Brexit machinations | Is Britain, which sandwiched the 2016 Brexit referendum with general elections in 2015 and 2017, headed for yet another national ballot in 2018? The pound fell to its lowest level this year yesterday amid speculation a snap general election could be called. Rob Hutton and Charlotte Ryan explain why that probably wouldn’t solve the problem that triggered it.
Risky business? | The U.S. Defense Department’s efforts to recruit a more tech-savvy workforce are bumping up against the question of whether owning Bitcoins (or lesser-known cryptocurrencies such as Ripple and Ethereum) is an indicator of risky personal behavior. Daniel Flatley takes a closer look at the Pentagon debate over whether to subject such investors to extra scrutiny before giving them security clearances.
What to watch today:
- A primary runoff election in Texas offers a test of efforts by the Democrats in Washington to prevent a progressive insurgency from imperiling their bid for a House majority in November’s midterms. Sahil Kapur examines the strategy.

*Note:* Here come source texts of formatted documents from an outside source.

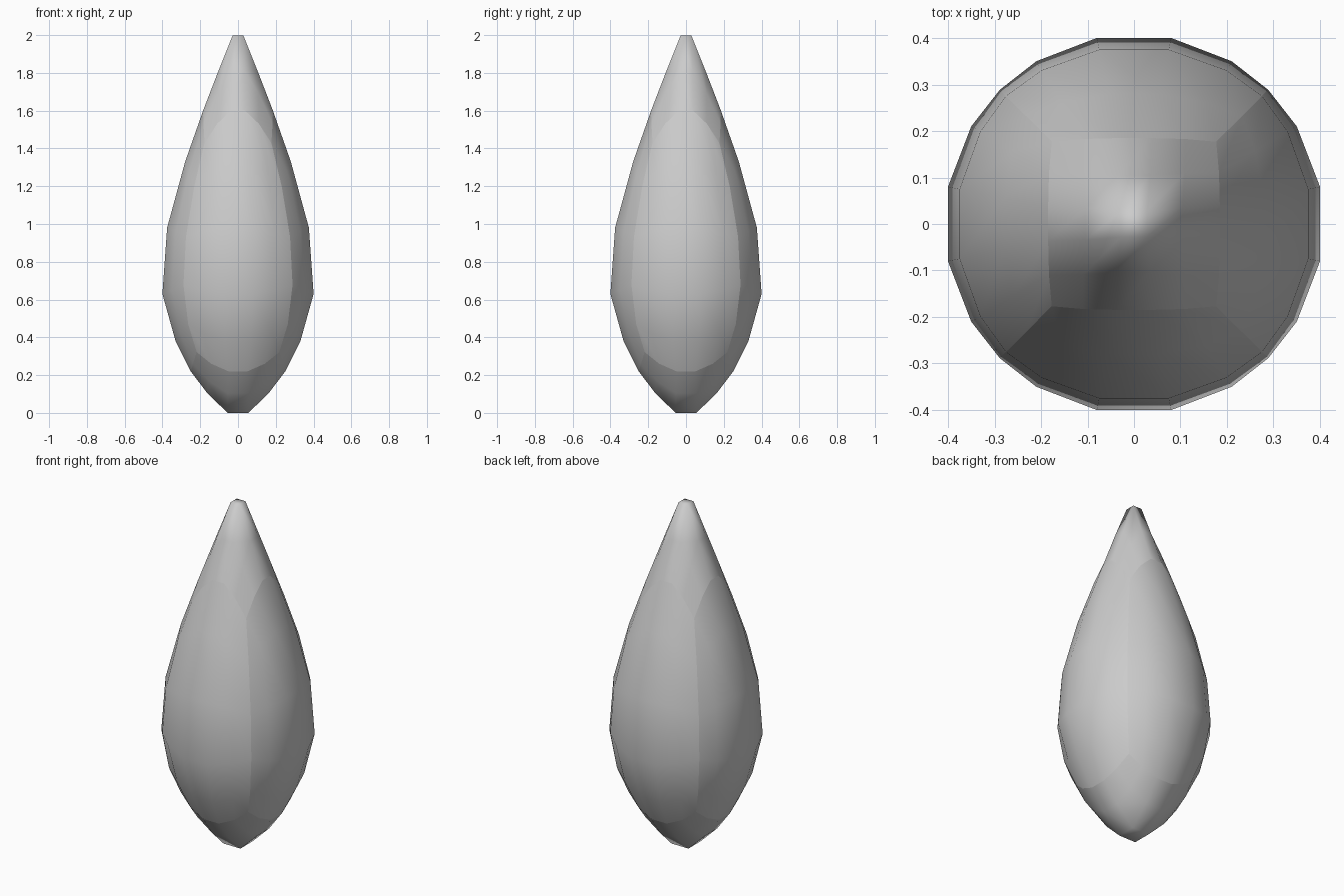
import bpy, bmesh

if "Cube" in bpy.data.objects:
    bpy.data.objects.remove(bpy.data.objects["Cube"])

# Teardrop profile: unit-sphere height -> (model height, radius scale)
PROFILE = [
    (-0.962, 0.00, 0.285), (-0.845, 0.105, 0.322), (-0.70, 0.22, 0.357),
    (-0.507, 0.38, 0.391), (-0.39, 0.47, 0.405), (-0.192, 0.63, 0.416),
    (0.192, 0.98, 0.39), (0.39, 1.195, 0.357), (0.507, 1.33, 0.331),
    (0.70, 1.60, 0.264), (0.845, 1.81, 0.205), (0.963, 2.00, 0.146),
]


def sample(h):
    h = max(PROFILE[0][0], min(PROFILE[-1][0], h))
    for (a, za, sa), (b, zb, sb) in zip(PROFILE, PROFILE[1:]):
        if h <= b:
            t = (h - a) / (b - a)
            return za + (zb - za) * t, sa + (sb - sa) * t


# Cube divided 5 x 5 per side, with its twelve original edges kept sharp
bm = bmesh.new()
bmesh.ops.create_cube(bm, size=2)
bmesh.ops.subdivide_edges(bm, edges=bm.edges[:], cuts=4, use_grid_fill=True)
bm.normal_update()
for e in bm.edges:
    e.smooth = e.calc_face_angle(0) < 0.5
for f in bm.faces:
    f.smooth = True

# Round into a sphere, then stretch into the teardrop
for v in bm.verts:
    p = v.co.normalized()
    z, s = sample(p.z)
    v.co = (p.x * s, p.y * s, z)
bmesh.ops.recalc_face_normals(bm, faces=bm.faces[:])

mesh = bpy.data.meshes.new("teardrop_body")
bm.to_mesh(mesh)
bm.free()
bpy.context.collection.objects.link(bpy.data.objects.new("teardrop_body", mesh))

- Facebook co-founder Mark Zuckerberg, who has so far refused to appear before U.K. lawmakers over the Cambridge Analytica scandal, will be grilled by European Parliament members from 6:15 p.m. in Brussels.
And finally… Trump went from TV to the White House. Now Barack and Michelle Obama are headed in the opposite direction after agreeing a multiyear deal to produce a “diverse mix” of programs for video-streaming service Netflix. There’ll be no shortage of Hollywood celebrities eager to associate with their star power. In a dig perhaps at their White House successor, the Obamas have called their production company Higher Ground.
— With assistance by Kathleen Hunter